Source data:

* * * *

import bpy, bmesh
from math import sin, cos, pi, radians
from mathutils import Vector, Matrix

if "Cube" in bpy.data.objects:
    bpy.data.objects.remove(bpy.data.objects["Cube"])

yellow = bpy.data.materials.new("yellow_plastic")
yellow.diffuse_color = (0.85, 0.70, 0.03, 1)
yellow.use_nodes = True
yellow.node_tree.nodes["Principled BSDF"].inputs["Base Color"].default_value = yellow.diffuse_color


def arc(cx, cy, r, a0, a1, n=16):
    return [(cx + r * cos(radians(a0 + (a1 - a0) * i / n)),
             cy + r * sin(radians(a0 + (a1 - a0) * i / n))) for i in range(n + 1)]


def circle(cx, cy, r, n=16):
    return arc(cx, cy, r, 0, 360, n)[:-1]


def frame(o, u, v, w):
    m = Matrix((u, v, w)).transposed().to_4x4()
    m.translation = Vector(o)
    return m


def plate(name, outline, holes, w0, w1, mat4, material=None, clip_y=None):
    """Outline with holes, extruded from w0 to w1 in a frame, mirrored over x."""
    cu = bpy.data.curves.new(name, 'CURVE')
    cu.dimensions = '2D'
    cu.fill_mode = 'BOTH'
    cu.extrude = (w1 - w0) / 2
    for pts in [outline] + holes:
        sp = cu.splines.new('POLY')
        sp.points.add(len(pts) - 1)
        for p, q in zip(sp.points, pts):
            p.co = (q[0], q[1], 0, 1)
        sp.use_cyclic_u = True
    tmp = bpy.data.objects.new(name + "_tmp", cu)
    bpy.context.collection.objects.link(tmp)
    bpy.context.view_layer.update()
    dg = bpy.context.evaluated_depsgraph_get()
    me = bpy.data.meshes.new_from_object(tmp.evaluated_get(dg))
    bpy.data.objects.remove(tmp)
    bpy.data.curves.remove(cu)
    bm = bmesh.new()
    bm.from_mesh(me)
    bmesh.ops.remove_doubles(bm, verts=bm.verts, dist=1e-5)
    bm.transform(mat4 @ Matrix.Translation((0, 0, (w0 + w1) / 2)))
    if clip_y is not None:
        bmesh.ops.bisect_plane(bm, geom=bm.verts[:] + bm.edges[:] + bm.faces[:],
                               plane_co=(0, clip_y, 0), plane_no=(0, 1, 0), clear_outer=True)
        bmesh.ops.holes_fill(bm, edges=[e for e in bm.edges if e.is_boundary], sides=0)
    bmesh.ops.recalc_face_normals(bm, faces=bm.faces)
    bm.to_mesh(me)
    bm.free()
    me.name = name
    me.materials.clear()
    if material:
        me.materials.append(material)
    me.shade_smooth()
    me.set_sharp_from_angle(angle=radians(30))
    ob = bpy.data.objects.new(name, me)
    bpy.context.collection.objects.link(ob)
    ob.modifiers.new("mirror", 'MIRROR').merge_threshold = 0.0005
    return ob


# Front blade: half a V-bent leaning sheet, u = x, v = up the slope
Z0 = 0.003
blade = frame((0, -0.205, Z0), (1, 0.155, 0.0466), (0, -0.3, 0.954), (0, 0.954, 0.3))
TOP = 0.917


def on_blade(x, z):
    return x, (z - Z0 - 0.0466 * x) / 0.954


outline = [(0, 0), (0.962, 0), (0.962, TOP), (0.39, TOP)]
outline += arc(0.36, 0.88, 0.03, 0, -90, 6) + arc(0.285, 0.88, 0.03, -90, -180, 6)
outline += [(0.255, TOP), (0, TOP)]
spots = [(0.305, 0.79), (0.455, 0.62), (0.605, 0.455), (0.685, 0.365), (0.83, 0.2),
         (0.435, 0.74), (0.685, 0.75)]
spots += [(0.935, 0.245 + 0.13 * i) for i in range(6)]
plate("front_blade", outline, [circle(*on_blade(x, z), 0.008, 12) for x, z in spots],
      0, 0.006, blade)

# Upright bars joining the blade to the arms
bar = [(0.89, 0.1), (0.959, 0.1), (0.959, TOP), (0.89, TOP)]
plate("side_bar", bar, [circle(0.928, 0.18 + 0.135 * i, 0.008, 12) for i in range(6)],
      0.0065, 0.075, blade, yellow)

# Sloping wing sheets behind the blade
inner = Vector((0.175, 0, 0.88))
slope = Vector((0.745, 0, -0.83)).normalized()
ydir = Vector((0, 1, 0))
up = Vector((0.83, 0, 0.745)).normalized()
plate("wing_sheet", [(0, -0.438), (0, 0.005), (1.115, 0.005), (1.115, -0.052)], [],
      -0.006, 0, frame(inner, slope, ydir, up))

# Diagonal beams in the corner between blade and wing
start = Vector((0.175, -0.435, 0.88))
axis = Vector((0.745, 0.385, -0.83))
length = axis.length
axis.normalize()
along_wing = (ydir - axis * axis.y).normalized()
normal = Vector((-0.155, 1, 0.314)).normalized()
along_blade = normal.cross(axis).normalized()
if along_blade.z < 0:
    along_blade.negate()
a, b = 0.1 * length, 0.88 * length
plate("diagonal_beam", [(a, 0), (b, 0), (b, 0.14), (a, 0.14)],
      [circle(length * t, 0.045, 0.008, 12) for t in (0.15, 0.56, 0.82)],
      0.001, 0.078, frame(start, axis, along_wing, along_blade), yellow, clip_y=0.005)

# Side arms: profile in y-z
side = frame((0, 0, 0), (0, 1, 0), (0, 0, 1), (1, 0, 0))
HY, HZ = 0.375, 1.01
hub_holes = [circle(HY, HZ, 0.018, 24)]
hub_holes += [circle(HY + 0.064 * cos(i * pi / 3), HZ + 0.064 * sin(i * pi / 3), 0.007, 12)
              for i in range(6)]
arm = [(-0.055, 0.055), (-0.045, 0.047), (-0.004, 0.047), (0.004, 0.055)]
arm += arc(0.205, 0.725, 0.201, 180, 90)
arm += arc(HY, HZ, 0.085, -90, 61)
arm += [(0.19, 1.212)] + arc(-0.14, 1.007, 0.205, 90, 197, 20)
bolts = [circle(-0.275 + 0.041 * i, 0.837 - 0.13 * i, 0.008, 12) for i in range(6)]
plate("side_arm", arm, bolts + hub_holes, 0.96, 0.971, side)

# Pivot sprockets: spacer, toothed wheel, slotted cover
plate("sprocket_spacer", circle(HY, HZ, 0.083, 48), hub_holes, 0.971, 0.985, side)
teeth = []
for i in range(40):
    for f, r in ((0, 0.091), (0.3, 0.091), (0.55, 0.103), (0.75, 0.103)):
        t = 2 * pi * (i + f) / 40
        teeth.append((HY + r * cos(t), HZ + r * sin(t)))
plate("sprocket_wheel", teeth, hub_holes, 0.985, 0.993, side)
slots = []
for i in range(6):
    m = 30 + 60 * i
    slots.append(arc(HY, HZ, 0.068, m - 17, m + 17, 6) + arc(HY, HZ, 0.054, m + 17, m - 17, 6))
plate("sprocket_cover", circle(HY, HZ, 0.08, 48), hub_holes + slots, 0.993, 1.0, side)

* * * *

> PROBLEM TO WORK ON
Retype exactly. Start at the line with "for f, r in" and stop at the last line of the data.

> COMPLETED TASK
    for f, r in ((0, 0.091), (0.3, 0.091), (0.55, 0.103), (0.75, 0.103)):
        t = 2 * pi * (i + f) / 40
        teeth.append((HY + r * cos(t), HZ + r * sin(t)))
plate("sprocket_wheel", teeth, hub_holes, 0.985, 0.993, side)
slots = []
for i in range(6):
    m = 30 + 60 * i
    slots.append(arc(HY, HZ, 0.068, m - 17, m + 17, 6) + arc(HY, HZ, 0.054, m + 17, m - 17, 6))
plate("sprocket_cover", circle(HY, HZ, 0.08, 48), hub_holes + slots, 0.993, 1.0, side)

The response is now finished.